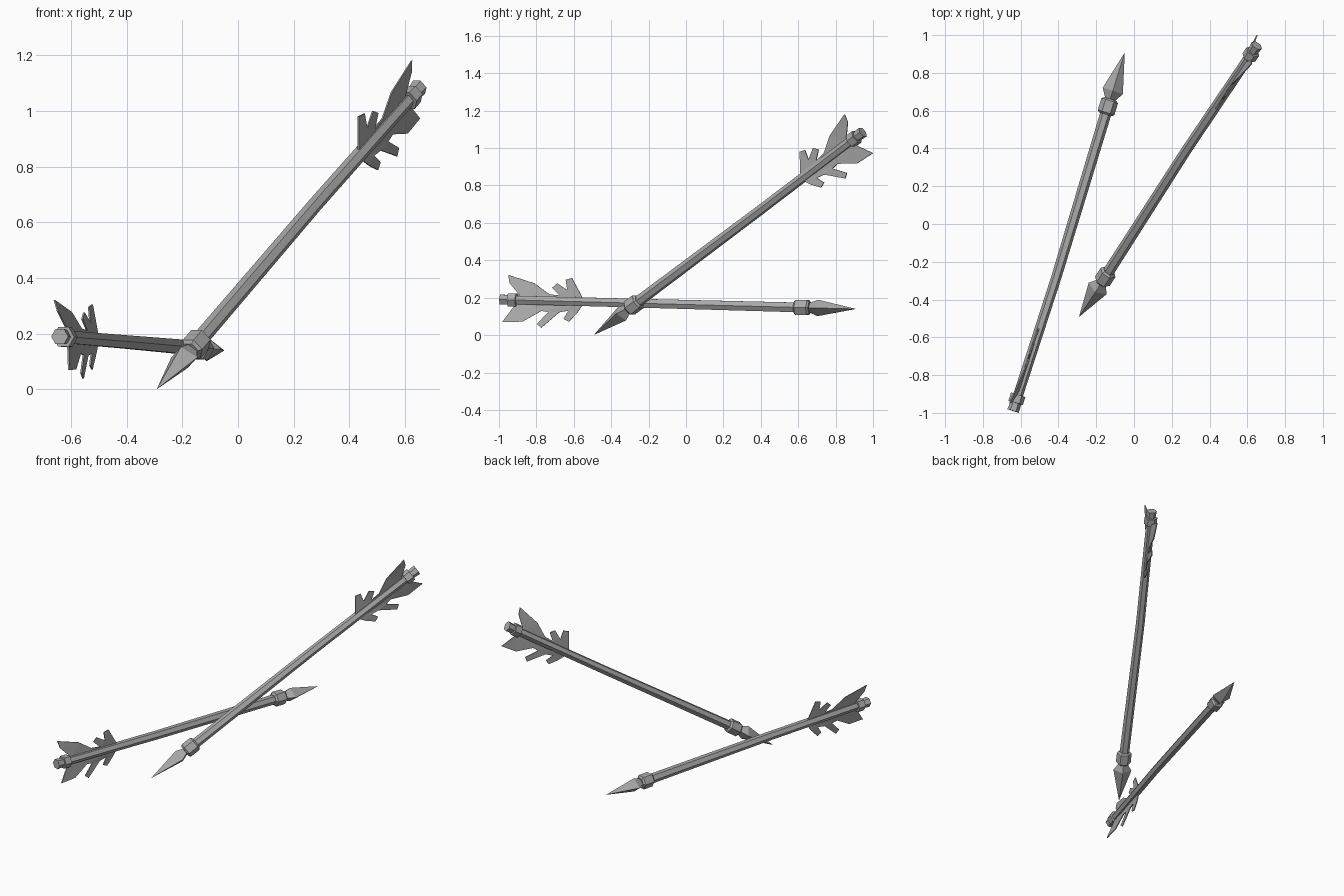
import bpy, bmesh, math
from mathutils import Matrix, Vector

cube = bpy.data.objects.get("Cube")
if cube:
    bpy.data.objects.remove(cube)

grey = bpy.data.materials.new("plain_grey")
grey.use_nodes = True
colour = (0.4, 0.4, 0.4, 1)
grey.diffuse_color = colour
grey.node_tree.nodes["Principled BSDF"].inputs["Base Color"].default_value = colour

BEND = -0.008


def finish(name, bm, frame):
    bmesh.ops.recalc_face_normals(bm, faces=bm.faces)
    mesh = bpy.data.meshes.new(name)
    bm.to_mesh(mesh)
    bm.free()
    mesh.materials.append(grey)
    obj = bpy.data.objects.new(name, mesh)
    bpy.context.collection.objects.link(obj)
    obj.matrix_world = frame


def loft(name, frame, sides, rings):
    """Faceted body along local x; rings are (x, half width, half height, side shift)."""
    bm = bmesh.new()
    loops = []
    for x, w, h, shift in rings:
        angles = [math.tau * i / sides for i in range(sides)]
        loops.append([bm.verts.new((x, shift + w * math.cos(a), h * math.sin(a))) for a in angles])
    for a, b in zip(loops, loops[1:]):
        for i in range(sides):
            j = (i + 1) % sides
            bm.faces.new((a[i], a[j], b[j], b[i]))
    bm.faces.new(loops[0])
    bm.faces.new(loops[-1])
    finish(name, bm, frame)


def vane(name, frame, length, outline):
    """Thin twisted feather plate; outline is (distance from nock end, height)."""
    bm = bmesh.new()
    face = bm.faces.new([bm.verts.new((length - e, -0.003, h)) for e, h in outline])
    ext = bmesh.ops.extrude_face_region(bm, geom=[face])
    verts = [g for g in ext["geom"] if isinstance(g, bmesh.types.BMVert)]
    bmesh.ops.translate(bm, verts=verts, vec=(0, 0.006, 0))
    bmesh.ops.triangulate(bm, faces=[f for f in bm.faces if len(f.verts) > 4])
    # The plate leans at the nock and comes upright towards the head
    for v in bm.verts:
        lean = 0.25 * (1 - (length - v.co.x) / 0.42)
        v.co.y += lean * v.co.z
    finish(name, bm, frame)


UPPER = [(0.47, 0), (0.395, 0.125), (0.36, 0.115), (0.37, 0.06), (0.31, 0.095),
         (0.285, 0.07), (0.33, 0.03), (0.27, 0.035), (0.18, 0.092), (0.03, 0.132),
         (0.04, 0.09), (0.1, 0.03), (0.1, 0)]
LOWER = [(0.47, 0), (0.43, -0.06), (0.385, -0.108), (0.355, -0.095), (0.38, -0.05),
         (0.33, -0.06), (0.235, -0.145), (0.21, -0.125), (0.27, -0.06), (0.23, -0.055),
         (0.13, -0.115), (0.02, -0.12), (0.08, -0.03), (0.08, 0)]


def arrow(label, tip, end):
    tip, end = Vector(tip), Vector(end)
    d = (end - tip).normalized()
    side = d.cross(Vector((0, 0, 1))).normalized()
    up = side.cross(d)
    frame = Matrix((d, side, up)).transposed().to_4x4()
    frame.translation = tip
    size = (end - tip).length

    # Pointed head with a pinched neck
    loft(label + "_head", frame, 4,
         [(0, 0.001, 0.001, 0), (0.21, 0.056, 0.044, 0), (0.265, 0.022, 0.022, 0)])
    # Collar behind the head
    loft(label + "_collar", frame, 6,
         [(0.255, 0.034, 0.034, 0), (0.265, 0.046, 0.046, 0),
          (0.33, 0.046, 0.046, 0), (0.34, 0.034, 0.034, 0)])
    # Slightly bowed shaft
    loft(label + "_shaft", frame, 6,
         [(0.3, 0.03, 0.03, 0), (1.24, 0.027, 0.027, BEND), (size - 0.04, 0.026, 0.026, 0)])
    # Nock ring and end knob
    loft(label + "_nock_ring", frame, 6,
         [(size - 0.09, 0.04, 0.04, 0), (size - 0.045, 0.04, 0.04, 0)])
    loft(label + "_nock", frame, 6,
         [(size - 0.06, 0.026, 0.026, 0), (size, 0.032, 0.032, 0)])
    # Ragged feathers
    vane(label + "_upper_feather", frame, size, UPPER)
    vane(label + "_lower_feather", frame, size, LOWER)


arrow("raised_arrow", (-0.29, -0.49, 0.003), (0.65, 0.945, 1.085))
arrow("lying_arrow", (-0.05, 0.905, 0.14), (-0.64, -0.99, 0.19))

Problem requirements: Among the lines of the listing above, tally the ones holding the string "from" and give that count alone.

Solution below: 2